[Try it] Pull every line with "bmesh" from the entries below.

[Source texts of formatted documents]
********
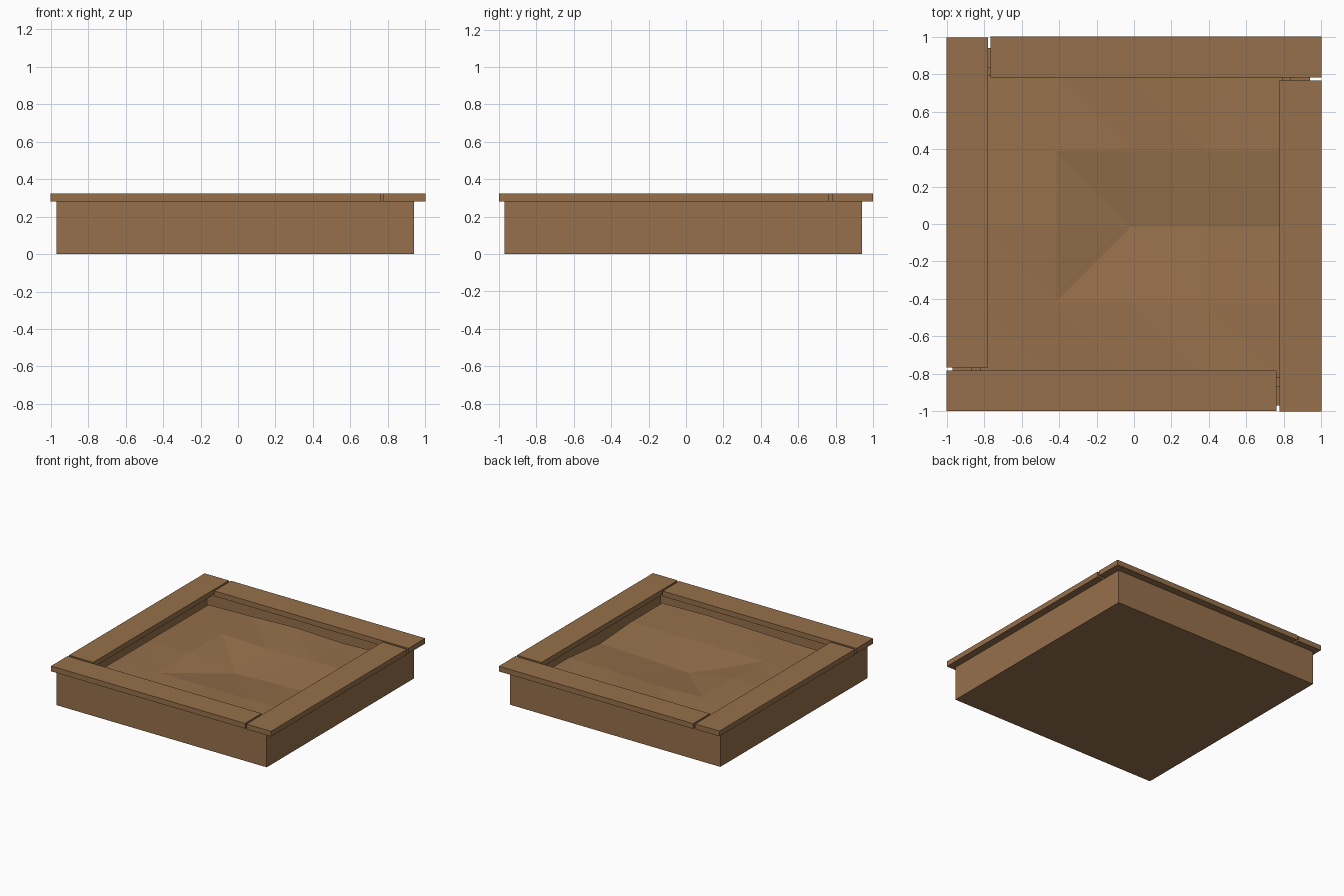
import bpy, bmesh

if "Cube" in bpy.data.objects:
    bpy.data.objects.remove(bpy.data.objects["Cube"])

wood = bpy.data.materials.new("brown wood")
wood.diffuse_color = (0.305, 0.162, 0.070, 1)
wood.use_nodes = True
wood.node_tree.nodes["Principled BSDF"].inputs["Base Color"].default_value = wood.diffuse_color


def finish(name, bm):
    bmesh.ops.recalc_face_normals(bm, faces=bm.faces)
    me = bpy.data.meshes.new(name)
    bm.to_mesh(me)
    bm.free()
    me.materials.append(wood)
    ob = bpy.data.objects.new(name, me)
    bpy.context.collection.objects.link(ob)
    return ob


def box(x0, x1, y0, y1, z0, z1):
    bm = bmesh.new()
    bmesh.ops.create_cube(bm, size=1)
    for v in bm.verts:
        v.co = (x0 if v.co.x < 0 else x1, y0 if v.co.y < 0 else y1,
                z0 if v.co.z < 0 else z1)
    return bm


# Open frame: solid box with a recess pressed into the top
bm = box(-0.97, 0.94, -0.97, 0.94, 0, 0.28)
top = max(bm.faces, key=lambda f: f.calc_center_median().z)
bmesh.ops.inset_region(bm, faces=[top], thickness=0.147)
walls = bmesh.ops.extrude_discrete_faces(bm, faces=[top])["faces"]
for v in walls[0].verts:
    v.co.z = 0.08
finish("frame_box", bm)

# Seat planks laid in a pinwheel around the rim
planks = {
    "left_plank": (-1, -0.78, -0.765, 0.995),
    "back_plank": (-0.765, 1, 0.783, 1),
    "right_plank": (0.777, 1, -1, 0.765),
    "front_plank": (-1, 0.76, -0.997, -0.782),
}
for name, (x0, x1, y0, y1) in planks.items():
    finish(name, box(x0, x1, y0, y1, 0.28, 0.323))

# Uneven filling: a 4 x 4 faceted sheet, rows run front to back
heights = [
    [0.19, 0.19, 0.20, 0.21, 0.20],
    [0.19, 0.20, 0.20, 0.20, 0.20],
    [0.19, 0.215, 0.15, 0.165, 0.175],
    [0.19, 0.215, 0.20, 0.21, 0.215],
    [0.19, 0.20, 0.215, 0.20, 0.215],
]
bm = bmesh.new()
g = [[bm.verts.new((-0.823 + 0.404 * i, -0.823 + 0.404 * j, h))
      for i, h in enumerate(row)] for j, row in enumerate(heights)]
for j in range(4):
    for i in range(4):
        a, b, c, d = g[j][i], g[j][i + 1], g[j + 1][i + 1], g[j + 1][i]
        if (i, j) in ((1, 1), (2, 2)):
            tris = ((a, b, c), (a, c, d))
        else:
            tris = ((a, b, d), (b, c, d))
        for t in tris:
            bm.faces.new(t)
finish("sand_surface", bm)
********
[Solution to this problem]
import bpy, bmesh
    bmesh.ops.recalc_face_normals(bm, faces=bm.faces)
    bm = bmesh.new()
    bmesh.ops.create_cube(bm, size=1)
bmesh.ops.inset_region(bm, faces=[top], thickness=0.147)
walls = bmesh.ops.extrude_discrete_faces(bm, faces=[top])["faces"]
bm = bmesh.new()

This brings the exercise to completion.